§ Problem to work on
From the data that follows, set down exactly the lines from the one with "u = Vector((side * 0.85, 0, 0.42))" through the one with "grey.diffuse_color = colour", counting both. Pictures stay out.

[Plain-text document sources]
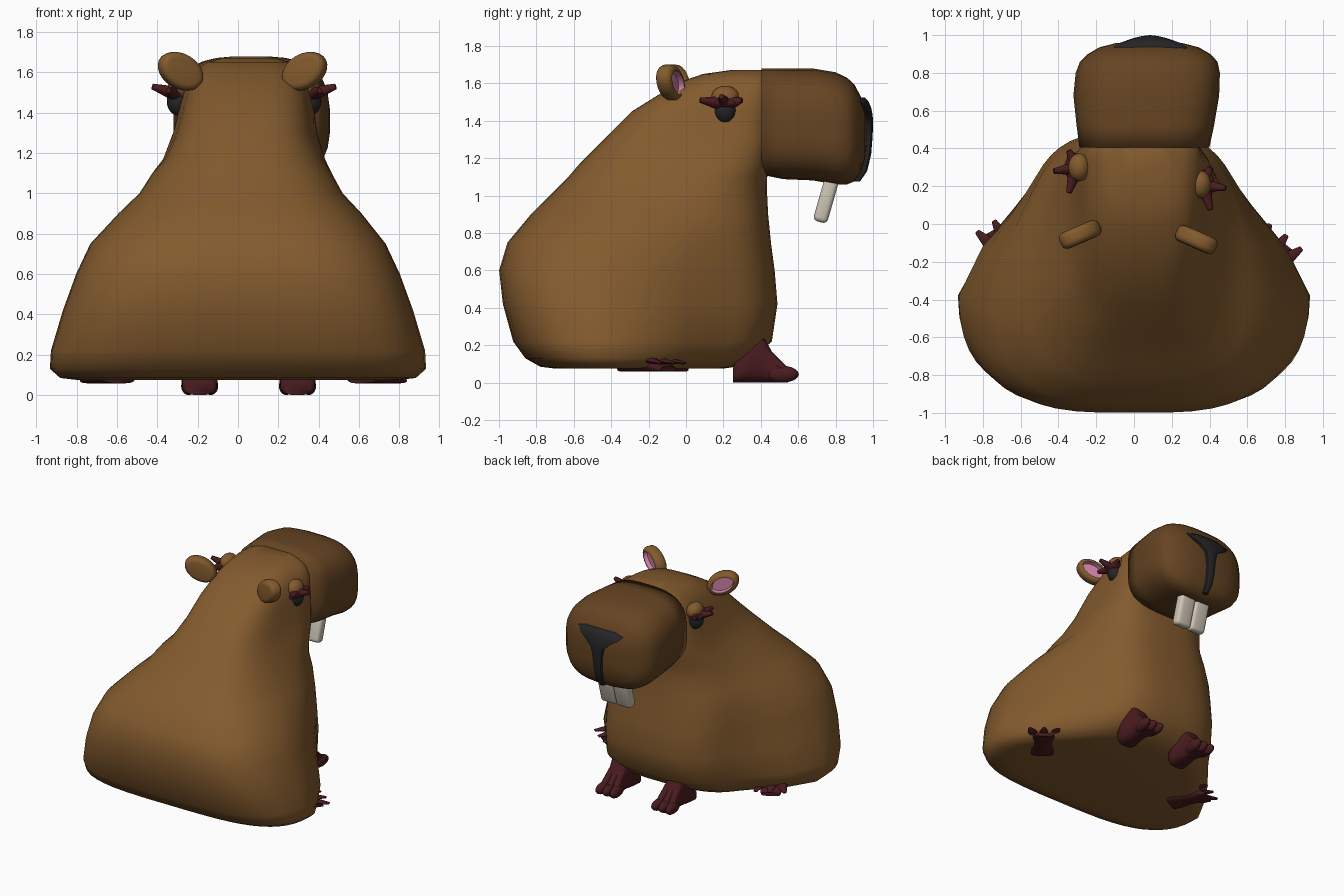
import bpy, bmesh, math
from mathutils import Vector, Matrix

if "Cube" in bpy.data.objects:
    bpy.data.objects.remove(bpy.data.objects["Cube"])


def mat(name, c):
    m = bpy.data.materials.new(name)
    m.diffuse_color = (*c, 1)
    m.use_nodes = True
    m.node_tree.nodes["Principled BSDF"].inputs["Base Color"].default_value = m.diffuse_color
    return m


FUR = mat("fur brown", (0.228, 0.104, 0.027))
MUZZLE = mat("muzzle brown", (0.132, 0.058, 0.016))
CLAW = mat("dark red", (0.067, 0.011, 0.014))
BLACK = mat("nose black", (0.018, 0.018, 0.02))
IVORY = mat("tooth ivory", (0.62, 0.56, 0.47))
PINK = mat("ear pink", (0.62, 0.22, 0.38))


def finish(name, bm, *mats, angle=None):
    bmesh.ops.recalc_face_normals(bm, faces=bm.faces[:])
    me = bpy.data.meshes.new(name)
    bm.to_mesh(me)
    bm.free()
    ob = bpy.data.objects.new(name, me)
    bpy.context.collection.objects.link(ob)
    for m in mats:
        me.materials.append(m)
    for p in me.polygons:
        p.use_smooth = True
    if angle:
        bpy.context.view_layer.objects.active = ob
        ob.select_set(True)
        bpy.ops.object.shade_smooth_by_angle(angle=math.radians(angle))
        ob.select_set(False)
    return ob


def loft(bm, rings):
    """Skin a list of equally long closed rings and cap both ends."""
    vs = [[bm.verts.new(p) for p in r] for r in rings]
    n = len(vs[0])
    for a, b in zip(vs, vs[1:]):
        for i in range(n):
            j = (i + 1) % n
            bm.faces.new((a[i], a[j], b[j], b[i]))
    bm.faces.new(vs[0][::-1])
    bm.faces.new(vs[-1])


def unit_ring(e, e_low=None, n=32):
    """Superellipse of radius 1; e_low is the exponent of the lower half."""
    out = []
    for i in range(n):
        t = 2 * math.pi * (i + 0.5) / n
        c, s = math.cos(t), math.sin(t)
        p = 2 / (e_low if e_low and s < 0 else e)
        out.append((math.copysign(abs(c) ** p, c), math.copysign(abs(s) ** p, s)))
    return out


def y_ring(y, cx, hw, z0, z1, e=3.0, n=32):
    return [(cx + hw * a, y, (z0 + z1) / 2 + (z1 - z0) / 2 * b) for a, b in unit_ring(e, n=n)]


def ball(bm, loc, r, rot=Matrix()):
    bmesh.ops.create_uvsphere(bm, u_segments=16, v_segments=10, radius=1,
                              matrix=Matrix.Translation(loc) @ rot @ Matrix.Diagonal((*r, 1)))


def spike(bm, a, b, r, tip=0.01):
    """Tapered claw or lash from a to b."""
    a, b = Vector(a), Vector(b)
    d = b - a
    bmesh.ops.create_cone(bm, cap_ends=True, segments=8, radius1=r, radius2=tip, depth=d.length,
                          matrix=Matrix.Translation((a + b) / 2) @ d.to_track_quat('Z', 'Y').to_matrix().to_4x4())


# body: horizontal slices (z, back y, front y, half width, taper to front, front and back exponents, x shift)
SLICES = [
    (0.075, -0.70, 0.20, 0.80, 0.34, 3, 3.3, 0), (0.085, -0.78, 0.27, 0.885, 0.36, 3, 3.4, 0),
    (0.13, -0.86, 0.36, 0.935, 0.37, 3, 3.5, 0), (0.22, -0.925, 0.46, 0.93, 0.37, 3, 3.5, 0),
    (0.42, -0.98, 0.49, 0.87, 0.33, 3, 3.5, 0), (0.60, -1.0, 0.475, 0.805, 0.28, 3, 3.4, 0),
    (0.75, -0.955, 0.455, 0.735, 0.22, 3, 3.2, 0), (0.90, -0.83, 0.44, 0.605, 0.12, 3, 3, 0.01),
    (1.00, -0.73, 0.435, 0.505, 0.05, 3, 3, 0.015), (1.10, -0.63, 0.435, 0.445, 0.0, 3.4, 3, 0.02),
    (1.17, -0.57, 0.45, 0.41, -0.07, 4, 3, 0.03), (1.30, -0.44, 0.46, 0.365, -0.12, 5, 3, 0.035),
    (1.45, -0.29, 0.46, 0.338, -0.16, 5, 3, 0.045), (1.55, -0.13, 0.46, 0.315, -0.18, 5, 3, 0.05),
    (1.615, -0.01, 0.45, 0.27, -0.18, 5, 3, 0.055), (1.65, 0.09, 0.44, 0.215, -0.15, 4, 3, 0.055),
    (1.671, 0.24, 0.43, 0.13, 0, 3, 3, 0.055)]
rings = []
for z, yb, yf, w, t, ef, eb, dx in SLICES:
    k = w / (1 - min(t, 0))
    ring = []
    for a, b in unit_ring(ef, eb, 48):
        u = min(max((b + 0.25) if t > 0 else (b + 1) / 2, 0), 1)
        ring.append((dx + k * a * (1 - t * u * u * (3 - 2 * u)), (yb + yf) / 2 + (yf - yb) / 2 * b, z))
    rings.append(ring)
bm = bmesh.new()
loft(bm, rings)
finish("body", bm, FUR)

# muzzle: slices along y
bm = bmesh.new()
loft(bm, [y_ring(*r) for r in [
    (0.405, 0.055, 0.345, 1.11, 1.679), (0.52, 0.06, 0.365, 1.087, 1.68),
    (0.68, 0.065, 0.387, 1.08, 1.68), (0.80, 0.073, 0.383, 1.058, 1.66), (0.86, 0.078, 0.365, 1.058, 1.632),
    (0.90, 0.08, 0.325, 1.075, 1.595), (0.935, 0.08, 0.265, 1.12, 1.53),
    (0.957, 0.08, 0.18, 1.20, 1.45), (0.965, 0.08, 0.08, 1.27, 1.39)]])
finish("muzzle", bm, MUZZLE)

# nose: wide pad narrowing into a strip, wrapped round the muzzle
bm = bmesh.new()
rows = []
for z, hw, y in [(1.525, 0.17, 0.955), (1.505, 0.195, 0.975), (1.47, 0.16, 0.99), (1.43, 0.095, 0.998),
                 (1.39, 0.05, 1.0), (1.32, 0.036, 0.998), (1.22, 0.03, 0.99), (1.13, 0.026, 0.968),
                 (1.075, 0.02, 0.93)]:
    rows.append([bm.verts.new((0.085 + hw * u, y - 0.9 * (hw * u) ** 2 - 0.008 * u * u, z))
                 for u in (-1, -0.5, 0, 0.5, 1)])
for a, b in zip(rows, rows[1:]):
    for i in range(4):
        bm.faces.new((a[i], a[i + 1], b[i + 1], b[i]))
for f in bmesh.ops.extrude_face_region(bm, geom=bm.faces[:])["geom"]:
    if isinstance(f, bmesh.types.BMVert):
        f.co.y -= 0.07
finish("nose", bm, BLACK, angle=50)

# two front teeth, leaning back
for side in (-1, 1):
    bm = bmesh.new()
    bmesh.ops.create_cube(bm, size=1)
    bmesh.ops.scale(bm, vec=(0.132, 0.078, 0.29), verts=bm.verts[:])
    bmesh.ops.bevel(bm, geom=bm.edges[:], offset=0.025, segments=3, profile=0.5, affect='EDGES')
    M = Matrix.Translation((0.085 + side * 0.066, 0.755, 0.998)) @ Matrix.Rotation(-0.28, 4, 'X')
    bmesh.ops.transform(bm, matrix=M, verts=bm.verts[:])
    finish("tooth", bm, IVORY)


# feet: ankle wedge with three toes
def foot(name, loc, turn, zs, fan, tip):
    bm = bmesh.new()
    loft(bm, [y_ring(y, 0, hw, 0, h, 3, 16) for y, hw, h in [
        (-0.135, 0.065, 0.07), (-0.125, 0.085, 0.11), (-0.07, 0.09, 0.20), (0.01, 0.075, 0.28),
        (0.05, 0.07, 0.21), (0.10, 0.08, 0.12), (0.16, 0.07, 0.06)]])
    for s in (-1, 0, 1):
        r = Matrix.Rotation(-s * fan, 4, 'Z')
        x = s * 0.055
        if tip:
            d = r @ Vector((0, 0.17, 0))
            spike(bm, (x, 0.03, 0.16), (x + d.x, 0.03 + d.y, 0.10), 0.055, 0.014)
        else:
            ball(bm, (x, 0.13, 0.045), (0.036, 0.088, 0.045), r)
            spike(bm, (x * 0.6, 0.0, 0.19), (x, 0.15, 0.055), 0.035, 0.025)
    M = Matrix.Translation(loc) @ Matrix.Rotation(turn, 4, 'Z') @ Matrix.Diagonal((1, 1, zs, 1))
    bmesh.ops.transform(bm, matrix=M, verts=bm.verts[:])
    finish(name, bm, CLAW, angle=60)


foot("front_foot_left", (-0.19, 0.385, 0), 0, 1, 0.12, False)
foot("front_foot_right", (0.295, 0.385, 0), 0, 1, 0.12, False)
foot("rear_foot_left", (-0.645, -0.16, 0.058), 0.5, 0.45, 0.3, True)
foot("rear_foot_right", (0.685, -0.22, 0.058), -0.65, 0.45, 0.3, True)

# ears: rounded discs with a sunken pink front
for name, side, loc in (("ear_left", -1, (-0.285, -0.055, 1.605)), ("ear_right", 1, (0.33, -0.083, 1.605))):
    bm = bmesh.new()
    bmesh.ops.create_cone(bm, cap_ends=True, segments=24, radius1=1, radius2=1, depth=0.09,
                          matrix=Matrix.Diagonal((0.122, 0.086, 1, 1)))
    rim = [e for e in bm.edges if abs(e.verts[0].co.z - e.verts[1].co.z) < 1e-4]
    bmesh.ops.bevel(bm, geom=rim, offset=0.032, segments=4, profile=0.5, affect='EDGES')
    front = max((f for f in bm.faces if len(f.verts) > 10), key=lambda f: f.calc_center_median().z)
    ring = bmesh.ops.inset_region(bm, faces=[front], thickness=0.006, depth=-0.03)["faces"]
    for f in ring + [front]:
        f.material_index = 1
    # disc axis -> forward, long axis -> up and outward
    n = Vector((side * 0.40, 0.9, -0.02)).normalized()
    u = Vector((side * 0.85, 0, 0.42))
    u = (u - n * u.dot(n)).normalized()
    v = n.cross(u)
    M = Matrix((u, v, n)).transposed().to_4x4()
    bmesh.ops.transform(bm, matrix=Matrix.Translation(loc) @ M, verts=bm.verts[:])
    finish(name, bm, FUR, PINK, angle=50)

# eyes: dark ball, lid above it and three lashes between
for side, x, y in ((-1, -0.295, 0.30), (1, 0.355, 0.21)):
    tag = "left" if side < 0 else "right"
    bm = bmesh.new()
    ball(bm, (x, y, 1.455), (0.058, 0.058, 0.07))
    finish("eye_" + tag, bm, BLACK)
    bm = bmesh.new()
    ball(bm, (x - side * 0.005, y, 1.525), (0.058, 0.075, 0.062))
    finish("eyelid_" + tag, bm, FUR)
    bm = bmesh.new()
    ball(bm, (x + side * 0.02, y, 1.495), (0.052, 0.078, 0.03))
    for dx, dy, dz in ((0.05, -0.135, 0.015), (0.13, -0.02, 0.035), (0.05, 0.09, 0.015)):
        spike(bm, (x + side * 0.02, y + dy * 0.25, 1.495), (x + side * dx, y + dy, 1.495 + dz), 0.036, 0.014)
    finish("lashes_" + tag, bm, CLAW, angle=50)
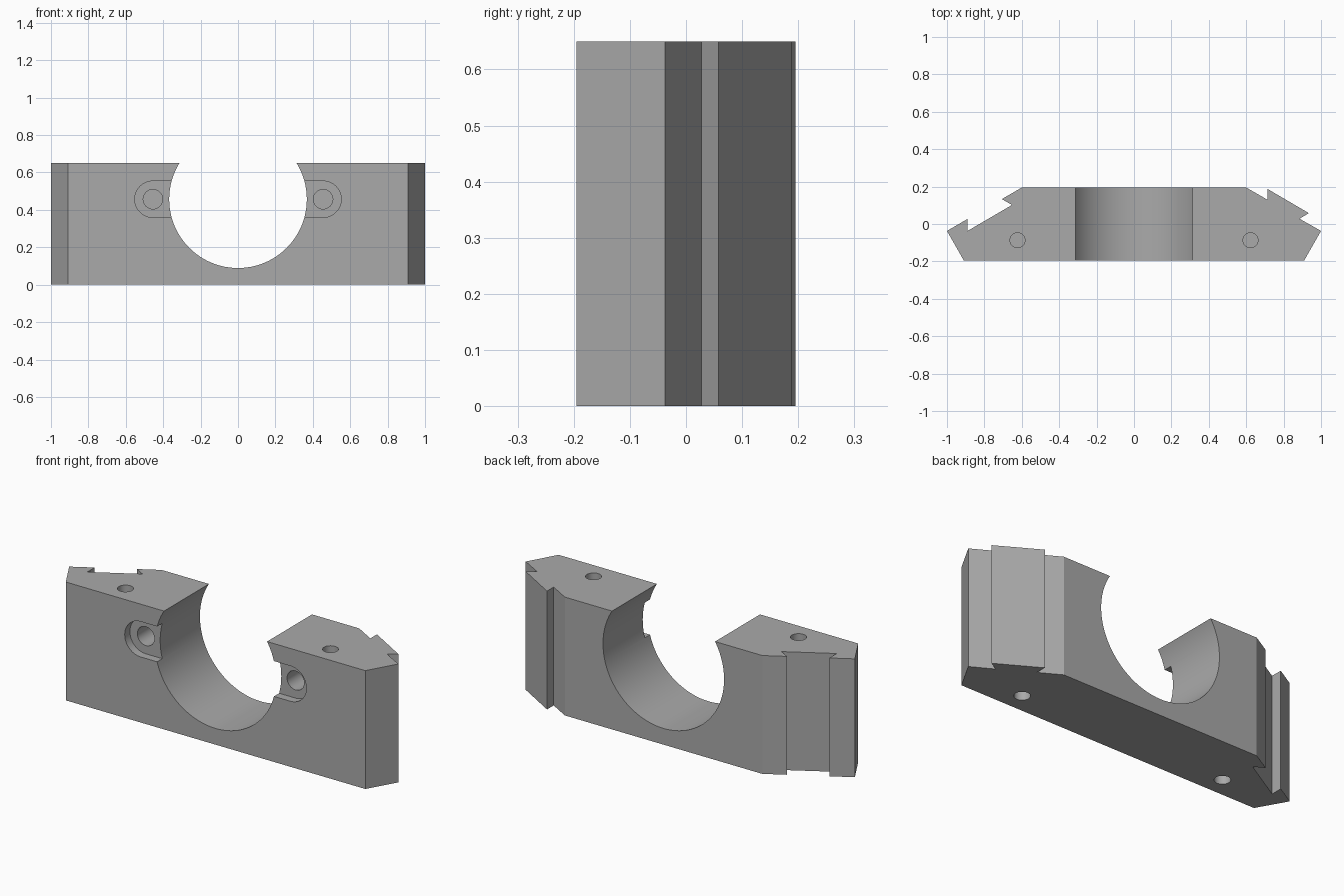
import bpy, bmesh, math
from mathutils import Matrix, Vector

cube = bpy.data.objects.get("Cube")
if cube:
    bpy.data.objects.remove(cube, do_unlink=True)

HEIGHT, HALF_DEPTH = 0.65, 0.195
BORE_Z, BORE_R = 0.457, 0.368

grey = bpy.data.materials.new("plain grey")
grey.use_nodes = True
colour = (0.40, 0.40, 0.40, 1)
grey.diffuse_color = colour
grey.node_tree.nodes["Principled BSDF"].inputs["Base Color"].default_value = colour


def prism(name, outline, offset):
    """Extrude a closed 3D outline along the offset vector."""
    bm = bmesh.new()
    face = bm.faces.new([bm.verts.new(p) for p in outline])
    ext = bmesh.ops.extrude_face_region(bm, geom=[face])
    moved = [v for v in ext["geom"] if isinstance(v, bmesh.types.BMVert)]
    bmesh.ops.translate(bm, vec=Vector(offset), verts=moved)
    bmesh.ops.recalc_face_normals(bm, faces=bm.faces)
    mesh = bpy.data.meshes.new(name)
    bm.to_mesh(mesh)
    bm.free()
    obj = bpy.data.objects.new(name, mesh)
    bpy.context.collection.objects.link(obj)
    mesh.materials.append(grey)
    return obj


def arc(radius, start, end, steps):
    for i in range(steps + 1):
        a = math.radians(start + (end - start) * i / steps)
        yield radius * math.cos(a), radius * math.sin(a)


def circle(radius, steps):
    return list(arc(radius, 0, 360, steps))[:-1]


# Block outline: dovetail tongue on the left end, matching groove on the right
profile = [
    (-0.91, -HALF_DEPTH), (0.91, -HALF_DEPTH), (1, -0.037),
    (0.885, 0.028), (0.935, 0.058), (0.713, 0.188), (0.713, 0.13),
    (0.6, HALF_DEPTH), (-0.6, HALF_DEPTH),
    (-0.707, 0.133), (-0.652, 0.102), (-0.89, -0.037), (-0.89, 0.027),
    (-1, -0.037),
]
block = prism("clamp_block", [(x, y, 0) for x, y in profile], (0, 0, HEIGHT))

# Large bore, open at the top
cutters = [prism("bore_cutter",
                 [(x, -0.3, BORE_Z + z) for x, z in circle(BORE_R, 96)], (0, 0.6, 0))]

for side in (-1, 1):
    # Round-ended recess beside the bore
    slot = [(0.25, -0.097)] + [(0.455 + x, z) for x, z in arc(0.097, -90, 90, 24)]
    slot.append((0.25, 0.097))
    cutters.append(prism("recess_cutter",
                         [(side * x, -0.3, BORE_Z + z) for x, z in slot],
                         (0, 0.3 - HALF_DEPTH + 0.045, 0)))
    # Blind screw hole in the recess
    cutters.append(prism("screw_hole_cutter",
                         [(side * 0.455 + x, -0.3, BORE_Z + z) for x, z in circle(0.052, 32)],
                         (0, 0.35, 0)))
    # Blind pin holes in the top and bottom
    for z, depth in ((HEIGHT + 0.1, -0.3), (-0.1, 0.3)):
        cutters.append(prism("pin_hole_cutter",
                             [(side * 0.623 + x, -0.087 + y, z) for x, y in circle(0.04, 32)],
                             (0, 0, depth)))

for cutter in cutters:
    cutter.hide_render = True
    mod = block.modifiers.new("cut", "BOOLEAN")
    mod.operation = "DIFFERENCE"
    mod.solver = "EXACT"
    mod.object = cutter

bpy.ops.object.select_all(action="DESELECT")
block.select_set(True)
bpy.context.view_layer.objects.active = block
for mod in list(block.modifiers):
    bpy.ops.object.modifier_apply(modifier=mod.name)
for cutter in cutters:
    bpy.data.objects.remove(cutter, do_unlink=True)
bpy.ops.object.shade_smooth_by_angle(angle=math.radians(25))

§ Result of this exercise
    u = Vector((side * 0.85, 0, 0.42))
    u = (u - n * u.dot(n)).normalized()
    v = n.cross(u)
    M = Matrix((u, v, n)).transposed().to_4x4()
    bmesh.ops.transform(bm, matrix=Matrix.Translation(loc) @ M, verts=bm.verts[:])
    finish(name, bm, FUR, PINK, angle=50)

# eyes: dark ball, lid above it and three lashes between
for side, x, y in ((-1, -0.295, 0.30), (1, 0.355, 0.21)):
    tag = "left" if side < 0 else "right"
    bm = bmesh.new()
    ball(bm, (x, y, 1.455), (0.058, 0.058, 0.07))
    finish("eye_" + tag, bm, BLACK)
    bm = bmesh.new()
    ball(bm, (x - side * 0.005, y, 1.525), (0.058, 0.075, 0.062))
    finish("eyelid_" + tag, bm, FUR)
    bm = bmesh.new()
    ball(bm, (x + side * 0.02, y, 1.495), (0.052, 0.078, 0.03))
    for dx, dy, dz in ((0.05, -0.135, 0.015), (0.13, -0.02, 0.035), (0.05, 0.09, 0.015)):
        spike(bm, (x + side * 0.02, y + dy * 0.25, 1.495), (x + side * dx, y + dy, 1.495 + dz), 0.036, 0.014)
    finish("lashes_" + tag, bm, CLAW, angle=50)
import bpy, bmesh, math
from mathutils import Matrix, Vector

cube = bpy.data.objects.get("Cube")
if cube:
    bpy.data.objects.remove(cube, do_unlink=True)

HEIGHT, HALF_DEPTH = 0.65, 0.195
BORE_Z, BORE_R = 0.457, 0.368

grey = bpy.data.materials.new("plain grey")
grey.use_nodes = True
colour = (0.40, 0.40, 0.40, 1)
grey.diffuse_color = colour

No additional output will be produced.